What to work on ->
Check every line of the records below for the string "faces" and copy the ones that have it.

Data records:

....................

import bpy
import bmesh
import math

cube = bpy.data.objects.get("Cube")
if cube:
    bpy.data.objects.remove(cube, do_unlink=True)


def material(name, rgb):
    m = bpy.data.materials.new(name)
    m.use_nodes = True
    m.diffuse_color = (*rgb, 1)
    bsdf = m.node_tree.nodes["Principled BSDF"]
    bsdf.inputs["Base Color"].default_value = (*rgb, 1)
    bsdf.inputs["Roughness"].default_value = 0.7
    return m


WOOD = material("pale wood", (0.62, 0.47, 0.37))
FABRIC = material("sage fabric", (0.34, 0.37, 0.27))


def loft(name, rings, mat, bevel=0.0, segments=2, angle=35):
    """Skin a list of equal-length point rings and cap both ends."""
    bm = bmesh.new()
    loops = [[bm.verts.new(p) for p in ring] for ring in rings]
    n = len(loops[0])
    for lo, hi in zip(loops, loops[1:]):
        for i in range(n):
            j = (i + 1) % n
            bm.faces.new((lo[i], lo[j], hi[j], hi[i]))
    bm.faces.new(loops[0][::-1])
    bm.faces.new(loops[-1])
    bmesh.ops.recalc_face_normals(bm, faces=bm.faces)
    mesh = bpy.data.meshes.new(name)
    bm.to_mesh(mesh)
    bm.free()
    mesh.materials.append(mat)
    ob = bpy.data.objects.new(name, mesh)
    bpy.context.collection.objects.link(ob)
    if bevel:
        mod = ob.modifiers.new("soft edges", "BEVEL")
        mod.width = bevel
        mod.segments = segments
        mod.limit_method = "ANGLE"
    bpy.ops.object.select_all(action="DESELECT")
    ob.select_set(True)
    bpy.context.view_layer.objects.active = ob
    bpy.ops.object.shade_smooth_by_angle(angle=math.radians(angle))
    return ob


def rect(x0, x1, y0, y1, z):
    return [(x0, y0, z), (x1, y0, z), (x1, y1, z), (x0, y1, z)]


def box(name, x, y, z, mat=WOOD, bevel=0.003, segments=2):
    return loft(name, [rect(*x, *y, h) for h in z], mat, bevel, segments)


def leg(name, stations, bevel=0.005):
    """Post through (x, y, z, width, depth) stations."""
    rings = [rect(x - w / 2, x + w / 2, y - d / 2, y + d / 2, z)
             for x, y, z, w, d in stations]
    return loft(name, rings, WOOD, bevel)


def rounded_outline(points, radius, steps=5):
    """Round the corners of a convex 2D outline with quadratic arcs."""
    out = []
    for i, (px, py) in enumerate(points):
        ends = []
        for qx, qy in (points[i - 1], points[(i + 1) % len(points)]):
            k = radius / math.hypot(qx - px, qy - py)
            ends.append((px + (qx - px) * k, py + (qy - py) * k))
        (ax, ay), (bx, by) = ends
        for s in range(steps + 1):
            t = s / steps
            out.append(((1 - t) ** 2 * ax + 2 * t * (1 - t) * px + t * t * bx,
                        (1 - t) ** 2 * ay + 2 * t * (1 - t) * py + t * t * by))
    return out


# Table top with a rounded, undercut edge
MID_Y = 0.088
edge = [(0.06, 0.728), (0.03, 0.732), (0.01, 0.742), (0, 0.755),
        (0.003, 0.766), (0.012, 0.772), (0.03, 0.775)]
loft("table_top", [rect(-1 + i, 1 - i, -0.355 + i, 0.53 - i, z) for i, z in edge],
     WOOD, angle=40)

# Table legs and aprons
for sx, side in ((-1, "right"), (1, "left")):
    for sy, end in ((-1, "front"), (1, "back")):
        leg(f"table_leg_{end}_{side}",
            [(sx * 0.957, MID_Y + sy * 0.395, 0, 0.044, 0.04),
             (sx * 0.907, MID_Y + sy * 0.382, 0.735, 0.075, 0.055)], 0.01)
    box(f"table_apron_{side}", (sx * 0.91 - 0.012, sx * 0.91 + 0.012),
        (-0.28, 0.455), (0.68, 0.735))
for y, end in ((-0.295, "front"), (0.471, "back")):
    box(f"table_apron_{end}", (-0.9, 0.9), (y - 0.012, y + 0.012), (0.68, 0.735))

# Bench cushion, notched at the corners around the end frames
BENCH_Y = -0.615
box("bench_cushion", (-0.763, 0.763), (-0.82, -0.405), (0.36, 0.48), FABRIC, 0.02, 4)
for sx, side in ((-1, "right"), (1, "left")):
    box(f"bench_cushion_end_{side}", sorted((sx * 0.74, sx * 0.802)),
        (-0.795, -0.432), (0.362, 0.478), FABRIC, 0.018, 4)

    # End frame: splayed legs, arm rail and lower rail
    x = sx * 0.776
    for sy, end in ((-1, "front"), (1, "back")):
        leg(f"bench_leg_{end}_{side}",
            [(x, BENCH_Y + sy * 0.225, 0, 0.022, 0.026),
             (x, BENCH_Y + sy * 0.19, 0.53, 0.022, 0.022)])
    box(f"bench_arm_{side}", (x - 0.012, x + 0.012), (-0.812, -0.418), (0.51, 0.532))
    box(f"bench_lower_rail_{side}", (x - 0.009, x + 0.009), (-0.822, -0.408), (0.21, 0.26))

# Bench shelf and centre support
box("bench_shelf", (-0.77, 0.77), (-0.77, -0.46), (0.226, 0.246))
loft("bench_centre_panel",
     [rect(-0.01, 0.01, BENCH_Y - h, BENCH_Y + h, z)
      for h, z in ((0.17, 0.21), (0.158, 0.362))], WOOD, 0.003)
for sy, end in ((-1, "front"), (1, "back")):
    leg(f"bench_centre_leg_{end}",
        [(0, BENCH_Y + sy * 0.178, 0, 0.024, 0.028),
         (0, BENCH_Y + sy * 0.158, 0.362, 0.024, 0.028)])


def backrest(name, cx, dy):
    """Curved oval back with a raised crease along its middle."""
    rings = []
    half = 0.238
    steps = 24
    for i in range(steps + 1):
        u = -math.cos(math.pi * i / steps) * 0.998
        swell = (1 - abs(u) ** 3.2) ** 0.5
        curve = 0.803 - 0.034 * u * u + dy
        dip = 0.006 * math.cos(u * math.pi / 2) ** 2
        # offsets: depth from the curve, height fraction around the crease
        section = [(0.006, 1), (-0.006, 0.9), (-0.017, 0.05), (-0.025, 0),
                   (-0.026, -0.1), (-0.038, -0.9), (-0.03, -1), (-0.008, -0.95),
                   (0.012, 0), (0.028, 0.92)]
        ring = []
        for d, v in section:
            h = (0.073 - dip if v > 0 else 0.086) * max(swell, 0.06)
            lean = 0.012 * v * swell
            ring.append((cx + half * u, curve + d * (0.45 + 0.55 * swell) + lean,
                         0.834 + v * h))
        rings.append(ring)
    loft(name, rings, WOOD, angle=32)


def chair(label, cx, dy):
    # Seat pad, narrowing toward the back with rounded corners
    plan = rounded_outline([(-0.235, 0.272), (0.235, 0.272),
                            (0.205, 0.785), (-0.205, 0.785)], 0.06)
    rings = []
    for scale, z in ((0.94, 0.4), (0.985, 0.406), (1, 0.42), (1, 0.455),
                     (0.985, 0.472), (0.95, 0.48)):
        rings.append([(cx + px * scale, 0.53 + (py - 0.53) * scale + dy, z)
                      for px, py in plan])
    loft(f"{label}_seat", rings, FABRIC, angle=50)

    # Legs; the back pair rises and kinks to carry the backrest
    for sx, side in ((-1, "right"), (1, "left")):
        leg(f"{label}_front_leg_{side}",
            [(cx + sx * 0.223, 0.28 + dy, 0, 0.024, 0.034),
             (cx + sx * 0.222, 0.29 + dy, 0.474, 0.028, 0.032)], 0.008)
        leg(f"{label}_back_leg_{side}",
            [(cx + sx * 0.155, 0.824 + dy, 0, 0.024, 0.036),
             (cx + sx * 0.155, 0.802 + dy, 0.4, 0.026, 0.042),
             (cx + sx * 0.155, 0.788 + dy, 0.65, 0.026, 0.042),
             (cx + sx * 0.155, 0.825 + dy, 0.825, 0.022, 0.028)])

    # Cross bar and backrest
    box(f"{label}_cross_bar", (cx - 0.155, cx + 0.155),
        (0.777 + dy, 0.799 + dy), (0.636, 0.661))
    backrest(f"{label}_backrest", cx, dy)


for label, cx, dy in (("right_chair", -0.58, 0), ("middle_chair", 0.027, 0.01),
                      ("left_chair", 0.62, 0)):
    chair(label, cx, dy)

....................

Solution to the exercise ->
            bm.faces.new((lo[i], lo[j], hi[j], hi[i]))
    bm.faces.new(loops[0][::-1])
    bm.faces.new(loops[-1])
    bmesh.ops.recalc_face_normals(bm, faces=bm.faces)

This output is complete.